Unannounced, though long feared, the bulldozers arrived on Dec. 20. In mere hours, not a trace remained of the Amos Morse House (circa 1800) at 77 North St., a Foxboro icon listed on the National Register of Historic Places.
As Town Historian Jack Authelet and historical commission Chairman Mark Ferencik eloquently documented in Reporter editorials, the Morse property was not part of the Stadium complex’s original footprint when the Kraft Group acquired the landmark two decades ago. Robert Kraft was heard to say that he planned to restore the structure, perhaps as a handsome meeting center.
Instead, the Kraft Group allowed the house to deteriorate. Mr. Kraft replied to none of the entreaties by the Foxboro Historical Commission, which proposed several collaborations and ideas for appropriate uses for the structure — including making it home of the Myra Kraft Charitable Foundation.
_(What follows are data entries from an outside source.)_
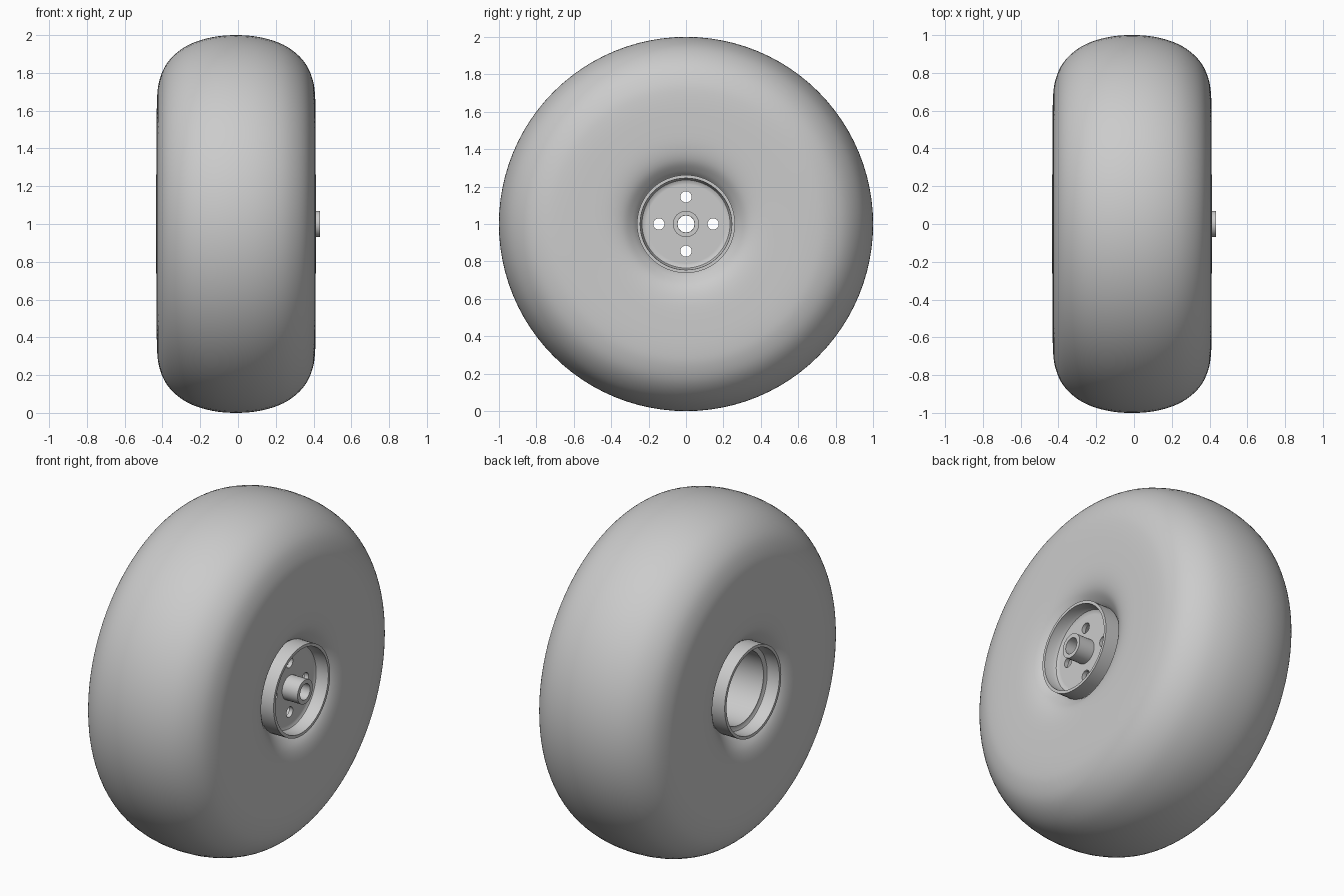
import bpy, bmesh, math

if "Cube" in bpy.data.objects:
    bpy.data.objects.remove(bpy.data.objects["Cube"])

grey = bpy.data.materials.new("plain_grey")
grey.diffuse_color = (0.6, 0.6, 0.6, 1)
grey.use_nodes = True
grey.node_tree.nodes["Principled BSDF"].inputs["Base Color"].default_value = grey.diffuse_color
CX = -0.01          # middle plane of the wheel


def lathe(name, profile, segs):
    """Revolve a closed (x, radius) profile around the axle."""
    bm = bmesh.new()
    rings = []
    for i in range(segs):
        a = 2 * math.pi * i / segs
        rings.append([bm.verts.new((x, r * math.sin(a), 1 + r * math.cos(a)))
                      for x, r in profile])
    n = len(profile)
    for i in range(segs):
        p, q = rings[i], rings[(i + 1) % segs]
        for j in range(n):
            k = (j + 1) % n
            bm.faces.new((p[j], p[k], q[k], q[j]))
    bmesh.ops.recalc_face_normals(bm, faces=bm.faces)
    me = bpy.data.meshes.new(name)
    bm.to_mesh(me)
    bm.free()
    me.materials.append(grey)
    ob = bpy.data.objects.new(name, me)
    bpy.context.collection.objects.link(ob)
    return ob


def smooth(ob, angle=35):
    bpy.ops.object.select_all(action='DESELECT')
    ob.select_set(True)
    bpy.context.view_layer.objects.active = ob
    bpy.ops.object.shade_smooth_by_angle(angle=math.radians(angle))


def spline(pts, steps=5):
    """Catmull-Rom curve through the points."""
    out = []
    for i in range(len(pts) - 1):
        a, b = pts[max(i - 1, 0)], pts[i]
        c, d = pts[i + 1], pts[min(i + 2, len(pts) - 1)]
        for s in range(steps):
            t = s / steps
            out.append(tuple(0.5 * (2 * b[k] + (c[k] - a[k]) * t
                       + (2 * a[k] - 5 * b[k] + 4 * c[k] - d[k]) * t * t
                       + (3 * b[k] - a[k] - 3 * c[k] + d[k]) * t ** 3) for k in (0, 1)))
    return out + [pts[-1]]


# balloon tyre: half profile mirrored about its middle plane
half = [(0.32, 0.255), (0.355, 0.285), (0.395, 0.34), (0.415, 0.42), (0.42, 0.55),
        (0.418, 0.68), (0.405, 0.765), (0.37, 0.845), (0.31, 0.91), (0.23, 0.958),
        (0.12, 0.99), (0, 1.0)]
outer = spline([(x, r) for x, r in half] + [(-x, r) for x, r in half[-2::-1]])
tyre = lathe("tyre", [(CX + x, r) for x, r in outer], 96)
smooth(tyre)

# rim: raised lips at both ends, stepped down to an open barrel
lip = [(0.30, 0.262), (0.424, 0.262), (0.424, 0.245), (0.37, 0.243),
       (0.352, 0.235), (0.345, 0.222), (0.345, 0.21)]
rim_profile = lip + [(-x, r) for x, r in reversed(lip)]
rim = lathe("rim", [(CX + x, r) for x, r in rim_profile], 64)
smooth(rim)

# hub disc and axle sleeve in one lathed part, bored through
disc = lathe("hub_disc", [(0.335, 0.045), (0.335, 0.212), (0.31, 0.212), (0.31, 0.045)], 64)
sleeve = lathe("axle_sleeve", [(0.435, 0.046), (0.435, 0.07), (0.30, 0.07), (0.30, 0.046)], 48)

# four bolt holes
for i in range(4):
    a = i * math.pi / 2
    bpy.ops.mesh.primitive_cylinder_add(
        vertices=32, radius=0.03, depth=0.2, rotation=(0, math.pi / 2, 0),
        location=(0.32, 0.145 * math.sin(a), 1 + 0.145 * math.cos(a)))
    cutter = bpy.context.object
    cutter.name = "bolt_hole_cutter"
    cutter.hide_render = True
    cutter.hide_set(True)
    mod = disc.modifiers.new("bolt_hole", 'BOOLEAN')
    mod.object = cutter
    mod.solver = 'EXACT'
    bpy.context.view_layer.objects.active = disc
    bpy.ops.object.modifier_apply(modifier=mod.name)
    bpy.data.objects.remove(cutter)
smooth(disc)
smooth(sleeve)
Instead, the Kraft Group obtained a permit for demolition.
The loss of the Amos Morse House is only the most insulting of the expanding Kraft intrusions into the landscape of Foxboro, as neighborhoods and woods are bulldozed for off-site parking and other unforeseen uses.
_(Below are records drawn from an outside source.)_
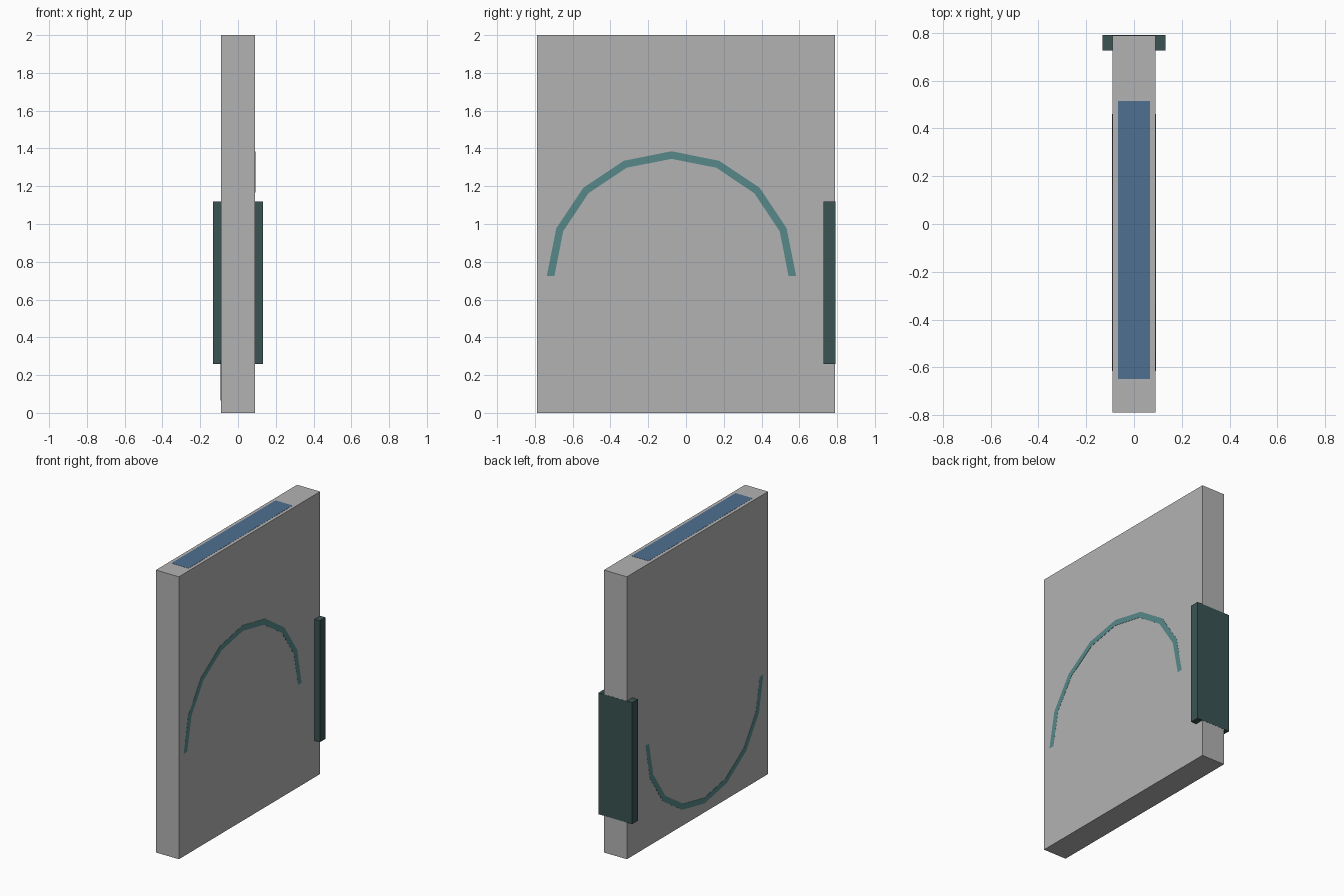
import bpy, bmesh, math

if "Cube" in bpy.data.objects:
    bpy.data.objects.remove(bpy.data.objects["Cube"])


def material(name, rgb):
    m = bpy.data.materials.new(name)
    m.diffuse_color = (*rgb, 1.0)
    m.use_nodes = True
    m.node_tree.nodes["Principled BSDF"].inputs["Base Color"].default_value = m.diffuse_color
    return m


GREY = material("grey", (0.45, 0.45, 0.45))
BLUE = material("slate blue", (0.078, 0.16, 0.28))
TEAL = material("teal", (0.095, 0.25, 0.25))
DARK = material("dark green", (0.042, 0.087, 0.085))


def finish(bm, name, mat):
    bmesh.ops.recalc_face_normals(bm, faces=bm.faces)
    me = bpy.data.meshes.new(name)
    bm.to_mesh(me)
    bm.free()
    me.materials.append(mat)
    ob = bpy.data.objects.new(name, me)
    bpy.context.collection.objects.link(ob)
    return ob


def box(name, lo, hi, mat):
    bm = bmesh.new()
    bmesh.ops.create_cube(bm, size=1)
    for v in bm.verts:
        v.co = [(a + b) / 2 + c * (b - a) for a, b, c in zip(lo, hi, v.co)]
    return finish(bm, name, mat)


def ring(name, centre, outer, inner, half, tilt, sides, mat):
    """Flat ring around x, leaning so its top shows at +x and its foot at -x."""
    bm = bmesh.new()
    loops = []
    for i in range(sides):
        a = 2 * math.pi * i / sides
        loop = []
        for r, s in ((outer, 1), (inner, 1), (inner, -1), (outer, -1)):
            z = r * math.cos(a)
            loop.append(bm.verts.new((centre[0] + s * half + tilt * z,
                                      centre[1] + r * math.sin(a),
                                      centre[2] + z)))
        loops.append(loop)
    for i in range(sides):
        p, q = loops[i], loops[(i + 1) % sides]
        for j in range(4):
            k = (j + 1) % 4
            bm.faces.new((p[j], p[k], q[k], q[j]))
    return finish(bm, name, mat)


# Main upright slab
box("slab", (-0.09, -0.79, 0), (0.09, 0.79, 2), GREY)

# Inlay flush with the top edge
box("top_inlay", (-0.067, -0.65, 1.9), (0.067, 0.515, 2.001), BLUE)

# Block wrapped around the rear edge
box("rear_block", (-0.132, 0.727, 0.26), (0.132, 0.791, 1.12), DARK)

# Inlaid ring: upper half surfaces on the right, lower half on the left
ring("inlaid_ring", (0, -0.077, 0.725), 0.66, 0.62, 0.09, 0.003, 16, TEAL)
Foxboro has been a generous host to the Kraft empire, which admittedly provides welcome (and elaborately publicized) charitable and social events for the region. But the smallness, meanness — and seeming vindictiveness — of the Morse House affair reveals the Kraft Group for what it really is — a predatory business with little regard for the long-term character and values of the community in which it operates.
Wes Mott, Oak Bluffs